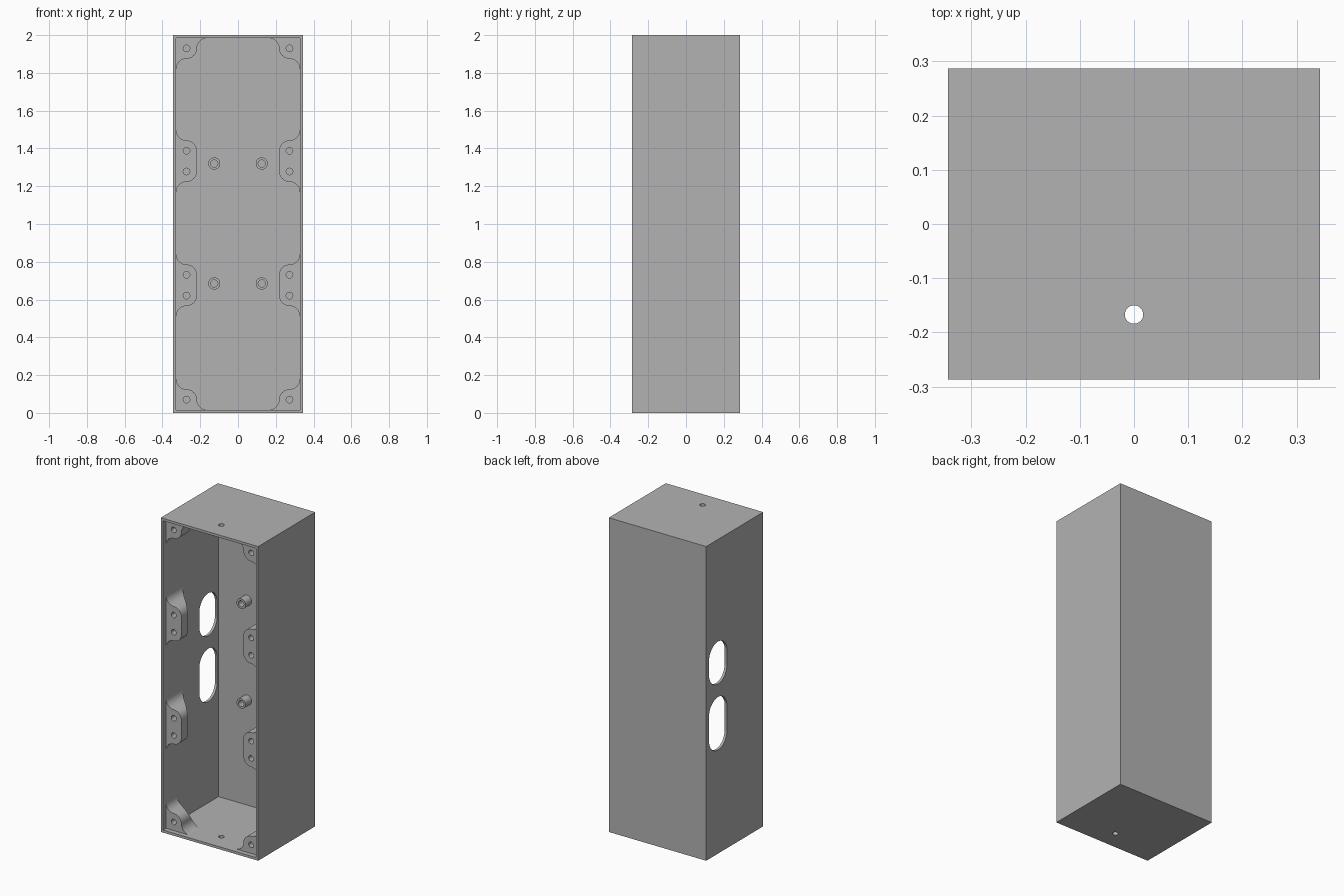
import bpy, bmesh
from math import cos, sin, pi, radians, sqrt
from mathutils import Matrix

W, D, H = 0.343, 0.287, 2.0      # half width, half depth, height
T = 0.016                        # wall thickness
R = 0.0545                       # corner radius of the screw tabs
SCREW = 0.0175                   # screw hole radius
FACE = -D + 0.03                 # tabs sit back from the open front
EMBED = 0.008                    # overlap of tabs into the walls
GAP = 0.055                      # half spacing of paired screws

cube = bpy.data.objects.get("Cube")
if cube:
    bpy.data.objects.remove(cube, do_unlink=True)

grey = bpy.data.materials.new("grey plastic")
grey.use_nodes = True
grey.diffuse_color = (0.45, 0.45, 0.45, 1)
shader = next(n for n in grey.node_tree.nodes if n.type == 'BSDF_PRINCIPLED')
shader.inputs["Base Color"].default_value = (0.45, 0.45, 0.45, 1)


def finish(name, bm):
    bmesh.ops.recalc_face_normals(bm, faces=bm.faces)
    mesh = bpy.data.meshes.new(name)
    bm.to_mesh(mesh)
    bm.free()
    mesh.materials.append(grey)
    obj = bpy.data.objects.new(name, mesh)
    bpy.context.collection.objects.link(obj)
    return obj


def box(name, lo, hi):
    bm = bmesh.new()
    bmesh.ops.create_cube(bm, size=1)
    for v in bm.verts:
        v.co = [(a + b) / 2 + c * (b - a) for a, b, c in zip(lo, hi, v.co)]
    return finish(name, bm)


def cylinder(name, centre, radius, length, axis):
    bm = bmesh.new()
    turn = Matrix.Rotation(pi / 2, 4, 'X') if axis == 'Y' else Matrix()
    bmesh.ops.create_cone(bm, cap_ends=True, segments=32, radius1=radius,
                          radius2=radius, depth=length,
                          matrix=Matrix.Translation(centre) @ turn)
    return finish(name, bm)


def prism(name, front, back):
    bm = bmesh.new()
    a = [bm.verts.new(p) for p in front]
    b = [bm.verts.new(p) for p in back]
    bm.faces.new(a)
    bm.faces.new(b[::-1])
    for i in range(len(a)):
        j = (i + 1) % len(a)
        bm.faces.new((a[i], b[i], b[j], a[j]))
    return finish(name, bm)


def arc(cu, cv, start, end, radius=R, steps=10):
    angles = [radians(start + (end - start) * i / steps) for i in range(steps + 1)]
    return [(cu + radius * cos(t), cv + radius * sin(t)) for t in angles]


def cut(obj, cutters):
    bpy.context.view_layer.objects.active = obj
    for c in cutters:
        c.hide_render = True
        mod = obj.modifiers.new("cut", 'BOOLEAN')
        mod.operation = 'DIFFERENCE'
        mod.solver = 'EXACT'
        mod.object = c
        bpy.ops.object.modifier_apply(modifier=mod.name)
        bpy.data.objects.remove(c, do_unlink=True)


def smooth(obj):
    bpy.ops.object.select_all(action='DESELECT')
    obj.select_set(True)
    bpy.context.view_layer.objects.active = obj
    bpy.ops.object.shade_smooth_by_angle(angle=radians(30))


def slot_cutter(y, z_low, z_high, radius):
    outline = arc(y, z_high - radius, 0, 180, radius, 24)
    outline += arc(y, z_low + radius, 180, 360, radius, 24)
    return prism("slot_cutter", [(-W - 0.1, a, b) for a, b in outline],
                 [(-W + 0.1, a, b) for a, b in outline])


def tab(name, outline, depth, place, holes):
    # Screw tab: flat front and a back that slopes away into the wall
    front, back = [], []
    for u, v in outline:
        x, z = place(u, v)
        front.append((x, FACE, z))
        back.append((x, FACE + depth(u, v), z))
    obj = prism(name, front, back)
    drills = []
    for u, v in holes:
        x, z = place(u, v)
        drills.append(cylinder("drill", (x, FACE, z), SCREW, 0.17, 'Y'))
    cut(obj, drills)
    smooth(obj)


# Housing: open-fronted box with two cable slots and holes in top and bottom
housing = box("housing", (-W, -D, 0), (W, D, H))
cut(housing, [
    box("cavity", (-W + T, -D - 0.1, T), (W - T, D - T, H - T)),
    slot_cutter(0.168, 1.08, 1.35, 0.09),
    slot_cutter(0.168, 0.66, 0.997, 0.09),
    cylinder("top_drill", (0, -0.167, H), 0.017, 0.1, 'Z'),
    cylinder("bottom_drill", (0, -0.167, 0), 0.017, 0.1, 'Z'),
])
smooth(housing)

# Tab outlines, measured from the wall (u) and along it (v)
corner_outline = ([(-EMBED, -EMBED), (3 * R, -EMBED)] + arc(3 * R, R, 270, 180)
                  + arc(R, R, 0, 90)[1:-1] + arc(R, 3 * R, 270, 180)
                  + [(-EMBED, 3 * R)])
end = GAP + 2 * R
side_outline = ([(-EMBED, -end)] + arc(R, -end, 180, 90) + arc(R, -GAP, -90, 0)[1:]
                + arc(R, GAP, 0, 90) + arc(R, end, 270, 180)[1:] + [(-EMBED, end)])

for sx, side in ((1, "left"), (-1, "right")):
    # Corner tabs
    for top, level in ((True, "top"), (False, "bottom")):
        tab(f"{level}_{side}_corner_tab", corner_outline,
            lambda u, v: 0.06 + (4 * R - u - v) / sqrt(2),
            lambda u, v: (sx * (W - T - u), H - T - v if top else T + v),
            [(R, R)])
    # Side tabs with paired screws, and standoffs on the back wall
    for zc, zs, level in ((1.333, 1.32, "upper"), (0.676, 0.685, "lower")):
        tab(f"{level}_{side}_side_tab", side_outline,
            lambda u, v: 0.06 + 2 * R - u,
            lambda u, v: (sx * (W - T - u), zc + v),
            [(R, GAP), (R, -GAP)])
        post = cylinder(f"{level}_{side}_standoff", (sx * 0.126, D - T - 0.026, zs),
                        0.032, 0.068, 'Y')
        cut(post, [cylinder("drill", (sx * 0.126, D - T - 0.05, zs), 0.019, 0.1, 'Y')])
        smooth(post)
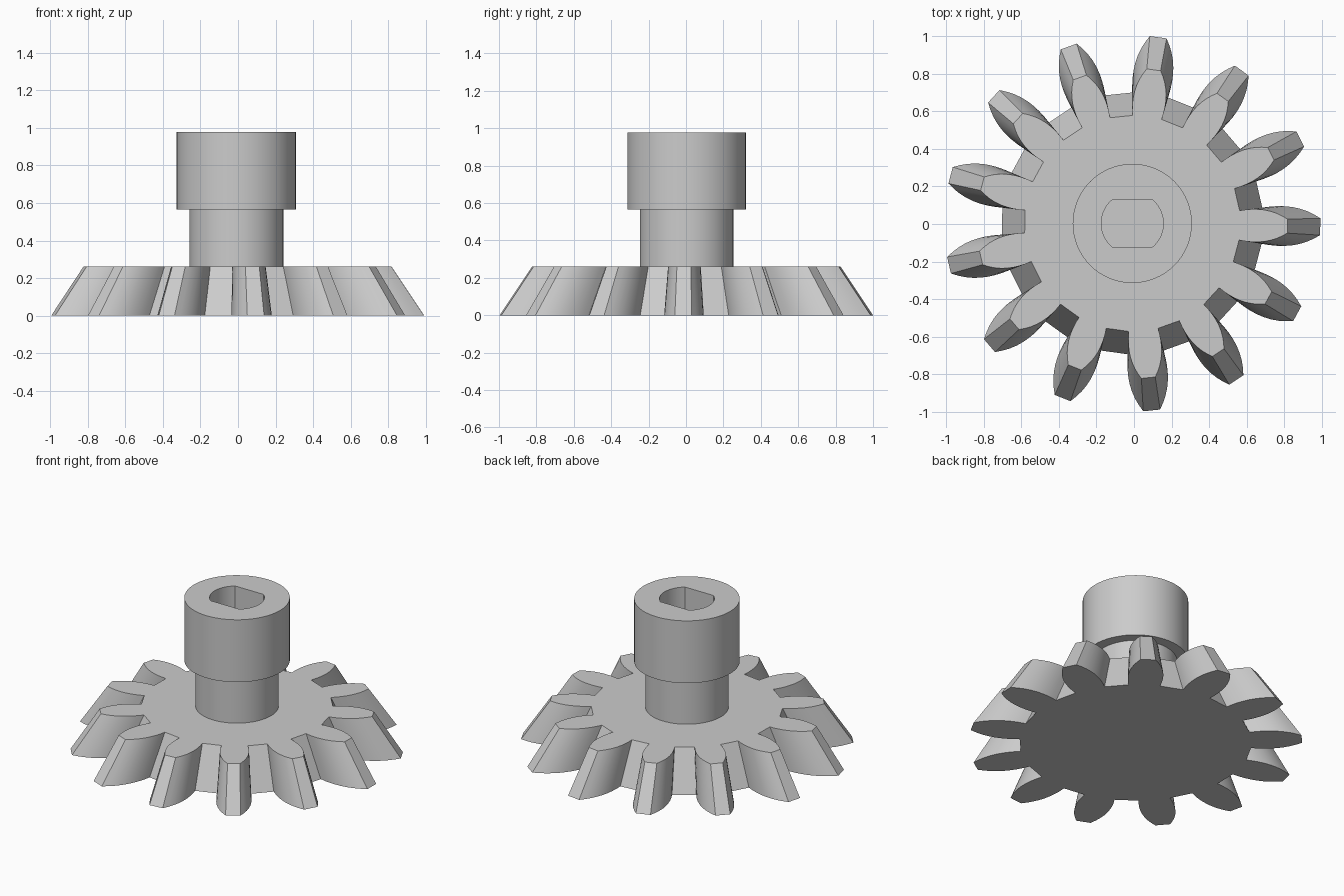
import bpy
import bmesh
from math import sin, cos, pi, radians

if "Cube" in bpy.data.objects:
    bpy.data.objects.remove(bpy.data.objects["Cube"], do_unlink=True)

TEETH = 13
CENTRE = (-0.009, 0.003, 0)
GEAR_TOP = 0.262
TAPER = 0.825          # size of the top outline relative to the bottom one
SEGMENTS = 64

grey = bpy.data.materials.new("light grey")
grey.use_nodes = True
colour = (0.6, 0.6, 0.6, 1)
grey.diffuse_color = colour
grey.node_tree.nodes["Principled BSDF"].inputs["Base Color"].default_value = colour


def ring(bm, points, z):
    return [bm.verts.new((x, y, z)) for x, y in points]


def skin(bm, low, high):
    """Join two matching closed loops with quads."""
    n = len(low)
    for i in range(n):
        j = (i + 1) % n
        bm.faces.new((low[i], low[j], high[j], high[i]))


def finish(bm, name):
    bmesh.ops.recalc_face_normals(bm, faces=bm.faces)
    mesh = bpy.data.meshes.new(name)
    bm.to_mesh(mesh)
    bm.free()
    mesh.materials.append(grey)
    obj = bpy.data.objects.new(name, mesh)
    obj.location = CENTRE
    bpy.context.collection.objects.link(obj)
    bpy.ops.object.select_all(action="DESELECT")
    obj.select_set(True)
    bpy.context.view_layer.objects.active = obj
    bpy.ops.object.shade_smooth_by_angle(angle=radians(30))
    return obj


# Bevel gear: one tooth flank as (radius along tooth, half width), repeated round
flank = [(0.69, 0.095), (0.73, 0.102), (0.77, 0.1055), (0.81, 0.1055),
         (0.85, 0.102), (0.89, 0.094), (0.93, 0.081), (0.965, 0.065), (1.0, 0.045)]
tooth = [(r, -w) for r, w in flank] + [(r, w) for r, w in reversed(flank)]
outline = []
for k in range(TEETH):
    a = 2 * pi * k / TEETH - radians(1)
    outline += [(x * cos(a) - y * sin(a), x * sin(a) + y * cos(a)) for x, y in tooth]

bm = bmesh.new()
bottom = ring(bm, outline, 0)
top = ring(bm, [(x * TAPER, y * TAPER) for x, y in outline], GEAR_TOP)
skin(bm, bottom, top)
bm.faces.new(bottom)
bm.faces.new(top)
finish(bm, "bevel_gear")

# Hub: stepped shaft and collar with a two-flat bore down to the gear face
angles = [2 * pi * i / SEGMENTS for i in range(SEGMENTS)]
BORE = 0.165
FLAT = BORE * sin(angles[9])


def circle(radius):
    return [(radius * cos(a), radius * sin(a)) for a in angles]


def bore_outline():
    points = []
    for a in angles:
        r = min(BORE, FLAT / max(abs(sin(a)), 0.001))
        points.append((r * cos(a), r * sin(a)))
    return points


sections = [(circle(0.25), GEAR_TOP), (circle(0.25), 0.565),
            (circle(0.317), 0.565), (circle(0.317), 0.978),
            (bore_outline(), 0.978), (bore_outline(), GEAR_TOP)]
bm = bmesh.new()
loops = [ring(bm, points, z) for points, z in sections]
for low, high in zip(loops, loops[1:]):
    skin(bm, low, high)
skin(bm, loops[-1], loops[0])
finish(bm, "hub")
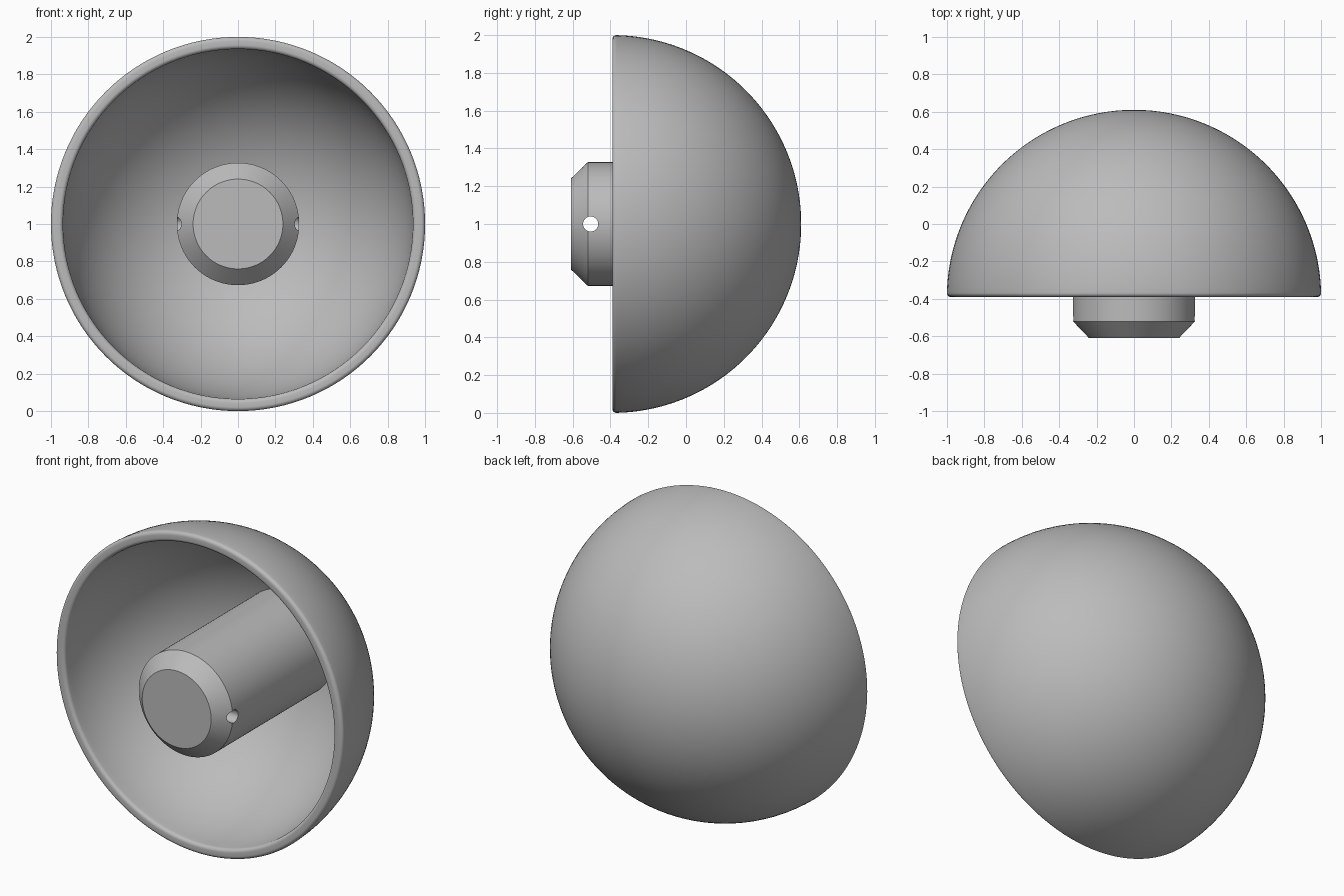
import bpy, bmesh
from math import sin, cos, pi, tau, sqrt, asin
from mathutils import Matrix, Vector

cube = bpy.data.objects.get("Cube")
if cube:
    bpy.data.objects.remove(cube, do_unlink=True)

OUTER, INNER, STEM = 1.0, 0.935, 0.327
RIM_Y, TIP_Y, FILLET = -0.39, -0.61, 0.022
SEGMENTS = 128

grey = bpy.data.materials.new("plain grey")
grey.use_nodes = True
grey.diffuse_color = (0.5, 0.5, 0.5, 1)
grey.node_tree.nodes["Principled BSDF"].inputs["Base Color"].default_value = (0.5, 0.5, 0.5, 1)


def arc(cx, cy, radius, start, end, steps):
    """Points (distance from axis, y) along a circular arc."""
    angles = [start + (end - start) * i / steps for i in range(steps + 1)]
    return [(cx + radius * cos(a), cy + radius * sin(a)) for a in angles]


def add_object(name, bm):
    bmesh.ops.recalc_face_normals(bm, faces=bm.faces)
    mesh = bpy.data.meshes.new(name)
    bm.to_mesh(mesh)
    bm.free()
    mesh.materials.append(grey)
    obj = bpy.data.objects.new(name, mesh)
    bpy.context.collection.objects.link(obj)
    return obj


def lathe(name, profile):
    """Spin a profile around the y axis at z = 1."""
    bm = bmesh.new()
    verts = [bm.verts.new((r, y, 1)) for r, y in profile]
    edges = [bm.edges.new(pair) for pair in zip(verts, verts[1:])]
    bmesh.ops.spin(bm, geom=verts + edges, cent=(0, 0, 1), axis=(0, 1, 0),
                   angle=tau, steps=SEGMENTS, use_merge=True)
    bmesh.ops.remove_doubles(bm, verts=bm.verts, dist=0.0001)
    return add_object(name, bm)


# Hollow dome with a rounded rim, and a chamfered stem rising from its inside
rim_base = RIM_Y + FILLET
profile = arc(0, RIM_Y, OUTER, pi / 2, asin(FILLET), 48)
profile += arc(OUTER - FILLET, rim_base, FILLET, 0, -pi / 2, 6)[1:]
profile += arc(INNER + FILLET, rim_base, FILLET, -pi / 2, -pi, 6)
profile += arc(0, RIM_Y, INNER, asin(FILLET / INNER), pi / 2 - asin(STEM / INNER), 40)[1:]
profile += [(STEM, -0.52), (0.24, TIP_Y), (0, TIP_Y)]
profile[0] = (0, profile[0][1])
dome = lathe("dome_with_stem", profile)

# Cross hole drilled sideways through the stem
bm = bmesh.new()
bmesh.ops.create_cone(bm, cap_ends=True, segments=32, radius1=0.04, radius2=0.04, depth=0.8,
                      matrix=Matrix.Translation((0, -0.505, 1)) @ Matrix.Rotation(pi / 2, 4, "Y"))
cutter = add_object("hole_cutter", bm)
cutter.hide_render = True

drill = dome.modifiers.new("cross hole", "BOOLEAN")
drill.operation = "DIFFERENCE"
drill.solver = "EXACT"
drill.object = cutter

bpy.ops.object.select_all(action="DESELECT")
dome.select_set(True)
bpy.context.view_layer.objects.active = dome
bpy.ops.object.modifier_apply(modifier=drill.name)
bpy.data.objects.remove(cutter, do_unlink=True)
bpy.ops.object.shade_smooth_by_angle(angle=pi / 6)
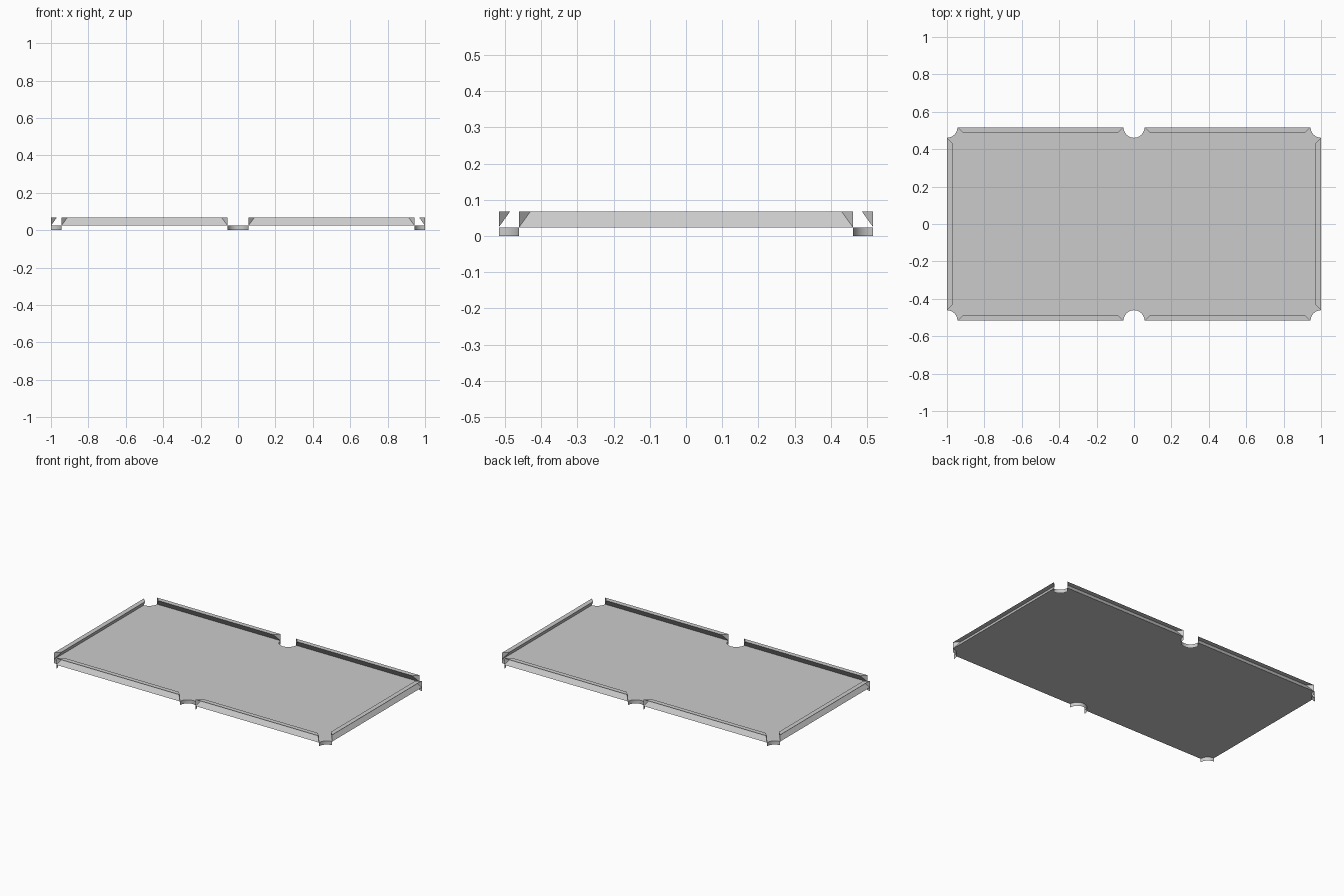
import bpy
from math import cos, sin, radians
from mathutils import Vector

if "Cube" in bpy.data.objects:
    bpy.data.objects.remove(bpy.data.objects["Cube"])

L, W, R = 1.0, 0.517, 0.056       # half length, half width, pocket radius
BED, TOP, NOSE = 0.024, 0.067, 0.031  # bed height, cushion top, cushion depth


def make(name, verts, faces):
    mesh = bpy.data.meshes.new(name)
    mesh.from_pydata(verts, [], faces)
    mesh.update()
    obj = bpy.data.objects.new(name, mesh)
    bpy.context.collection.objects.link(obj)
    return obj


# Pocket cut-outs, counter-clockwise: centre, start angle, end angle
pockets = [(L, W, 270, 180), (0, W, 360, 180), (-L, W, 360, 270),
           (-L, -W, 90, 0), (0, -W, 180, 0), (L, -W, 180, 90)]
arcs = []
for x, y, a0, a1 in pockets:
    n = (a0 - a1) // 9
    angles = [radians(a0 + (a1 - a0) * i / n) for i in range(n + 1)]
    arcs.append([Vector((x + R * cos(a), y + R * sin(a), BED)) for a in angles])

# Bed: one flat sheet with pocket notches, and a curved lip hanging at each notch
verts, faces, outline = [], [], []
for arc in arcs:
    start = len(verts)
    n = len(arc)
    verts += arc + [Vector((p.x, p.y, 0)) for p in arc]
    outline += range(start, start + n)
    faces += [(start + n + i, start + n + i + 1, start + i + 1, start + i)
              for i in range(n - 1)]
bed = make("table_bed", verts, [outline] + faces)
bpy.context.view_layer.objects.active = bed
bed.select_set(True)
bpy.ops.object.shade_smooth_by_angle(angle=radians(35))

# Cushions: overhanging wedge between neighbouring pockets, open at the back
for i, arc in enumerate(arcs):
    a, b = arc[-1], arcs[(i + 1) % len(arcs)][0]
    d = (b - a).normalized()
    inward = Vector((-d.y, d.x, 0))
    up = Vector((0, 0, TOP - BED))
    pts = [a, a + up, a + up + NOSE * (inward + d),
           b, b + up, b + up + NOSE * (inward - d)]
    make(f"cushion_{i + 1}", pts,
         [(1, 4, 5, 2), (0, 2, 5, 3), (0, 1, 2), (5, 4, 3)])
* * * *
BRIEF
Show all lines from the listing above in which "circle" appears.

THE COMPLETED TASK
def circle(radius):
sections = [(circle(0.25), GEAR_TOP), (circle(0.25), 0.565),
            (circle(0.317), 0.565), (circle(0.317), 0.978),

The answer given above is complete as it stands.